A traditional view of incidents is that they are caused by shortcomings in human competence, attention, or attitude. It may be under the label of “loss of situational awareness,” procedure “violation,” or “poor” management. A different view is that human error is not the cause of failure, but a symptom of failure – trouble deeper inside the system. In this perspective, human error is not the conclusion, but rather the starting point of investigations. During an investigation, three types of information are gathered: physical, documentary, and human (recall/experience). Through the causal analysis process, apparent cause or apparent causes are identified as the most probable cause or causes of an incident or condition that management has the control to fix and for which effective recommendations for corrective actions can be generated. A causal analysis identifies relevant human performance factors. In the following presentation, the anatomy of a radiological incident is discussed, and one case study is presented. We analyzed the contributing factors that caused a radiological incident. When underlying conditions, decisions, actions, and inactions that contribute to the incident are identified. This includes weaknesses that may warrant improvements that tolerate error. Measures that reduce consequences or likelihood of recurrence are discussed.

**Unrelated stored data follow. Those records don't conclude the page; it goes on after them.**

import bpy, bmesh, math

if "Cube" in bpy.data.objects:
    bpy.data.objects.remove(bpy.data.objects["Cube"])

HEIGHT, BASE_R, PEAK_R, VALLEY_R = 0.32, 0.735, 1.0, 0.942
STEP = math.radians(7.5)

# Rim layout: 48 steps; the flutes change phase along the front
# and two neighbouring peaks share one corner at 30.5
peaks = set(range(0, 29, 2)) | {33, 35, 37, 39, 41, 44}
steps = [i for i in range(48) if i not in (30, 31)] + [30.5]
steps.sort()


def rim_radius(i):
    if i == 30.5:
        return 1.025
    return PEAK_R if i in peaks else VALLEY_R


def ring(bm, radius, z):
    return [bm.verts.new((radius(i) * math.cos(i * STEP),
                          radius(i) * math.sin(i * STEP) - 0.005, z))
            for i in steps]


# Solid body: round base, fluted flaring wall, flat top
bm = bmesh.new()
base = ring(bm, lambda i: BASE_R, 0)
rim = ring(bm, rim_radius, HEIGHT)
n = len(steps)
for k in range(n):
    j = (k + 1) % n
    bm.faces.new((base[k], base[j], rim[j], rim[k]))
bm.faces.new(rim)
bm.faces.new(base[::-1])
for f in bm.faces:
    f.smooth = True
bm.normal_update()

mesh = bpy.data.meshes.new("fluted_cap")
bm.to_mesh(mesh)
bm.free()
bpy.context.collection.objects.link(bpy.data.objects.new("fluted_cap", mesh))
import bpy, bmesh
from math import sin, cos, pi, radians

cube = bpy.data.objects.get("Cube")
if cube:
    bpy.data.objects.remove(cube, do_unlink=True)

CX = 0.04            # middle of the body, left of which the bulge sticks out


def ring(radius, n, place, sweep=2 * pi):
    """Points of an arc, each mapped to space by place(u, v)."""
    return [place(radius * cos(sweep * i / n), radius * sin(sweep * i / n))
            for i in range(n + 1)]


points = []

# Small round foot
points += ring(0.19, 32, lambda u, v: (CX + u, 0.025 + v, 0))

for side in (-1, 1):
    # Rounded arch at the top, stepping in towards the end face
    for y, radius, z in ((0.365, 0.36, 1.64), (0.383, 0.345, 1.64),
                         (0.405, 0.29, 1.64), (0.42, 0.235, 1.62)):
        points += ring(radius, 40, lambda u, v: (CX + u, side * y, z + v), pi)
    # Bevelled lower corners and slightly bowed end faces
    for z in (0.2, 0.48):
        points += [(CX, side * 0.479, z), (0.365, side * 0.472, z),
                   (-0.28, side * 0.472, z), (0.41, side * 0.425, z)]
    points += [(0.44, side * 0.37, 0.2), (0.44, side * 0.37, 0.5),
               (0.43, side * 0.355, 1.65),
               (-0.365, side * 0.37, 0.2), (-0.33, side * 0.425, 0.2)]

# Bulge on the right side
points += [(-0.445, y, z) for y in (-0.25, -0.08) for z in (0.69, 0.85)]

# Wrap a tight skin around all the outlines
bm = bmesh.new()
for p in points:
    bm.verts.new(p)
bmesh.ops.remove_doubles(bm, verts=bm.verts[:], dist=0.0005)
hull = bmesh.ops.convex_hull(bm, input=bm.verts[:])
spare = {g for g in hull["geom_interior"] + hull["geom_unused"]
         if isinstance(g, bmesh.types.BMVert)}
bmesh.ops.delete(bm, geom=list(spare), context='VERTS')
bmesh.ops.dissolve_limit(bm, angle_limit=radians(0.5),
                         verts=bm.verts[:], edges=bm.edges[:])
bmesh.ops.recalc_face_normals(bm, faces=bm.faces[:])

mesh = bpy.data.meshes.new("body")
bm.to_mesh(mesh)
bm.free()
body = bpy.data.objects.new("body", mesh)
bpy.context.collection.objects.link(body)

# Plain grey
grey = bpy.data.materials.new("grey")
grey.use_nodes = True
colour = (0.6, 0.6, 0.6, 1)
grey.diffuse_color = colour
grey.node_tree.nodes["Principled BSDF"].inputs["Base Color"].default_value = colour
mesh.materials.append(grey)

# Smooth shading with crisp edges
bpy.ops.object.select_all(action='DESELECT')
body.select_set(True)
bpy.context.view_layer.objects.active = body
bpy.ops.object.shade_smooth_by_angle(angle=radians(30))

 [1] ;  [1] ;  [1] ;  [1] ;  [1]
  1. Los Alamos National Lab. (LANL), Los Alamos, NM (United States)
Publication Date:
OSTI Identifier:
Report Number(s):
Journal ID: ISSN 1871-5532; PII: S1871553216300123
Grant/Contract Number:
Accepted Manuscript
Journal Name:
Journal of Chemical Health and Safety
Additional Journal Information:
Journal Name: Journal of Chemical Health and Safety; Journal ID: ISSN 1871-5532
Research Org:
Los Alamos National Laboratory (LANL), Los Alamos, NM (United States)
Sponsoring Org:
Country of Publication:
United States
99 GENERAL AND MISCELLANEOUS; 61 RADIATION PROTECTION AND DOSIMETRY Incident; Human Error; Apparent Cause; Process Improvement; Radiological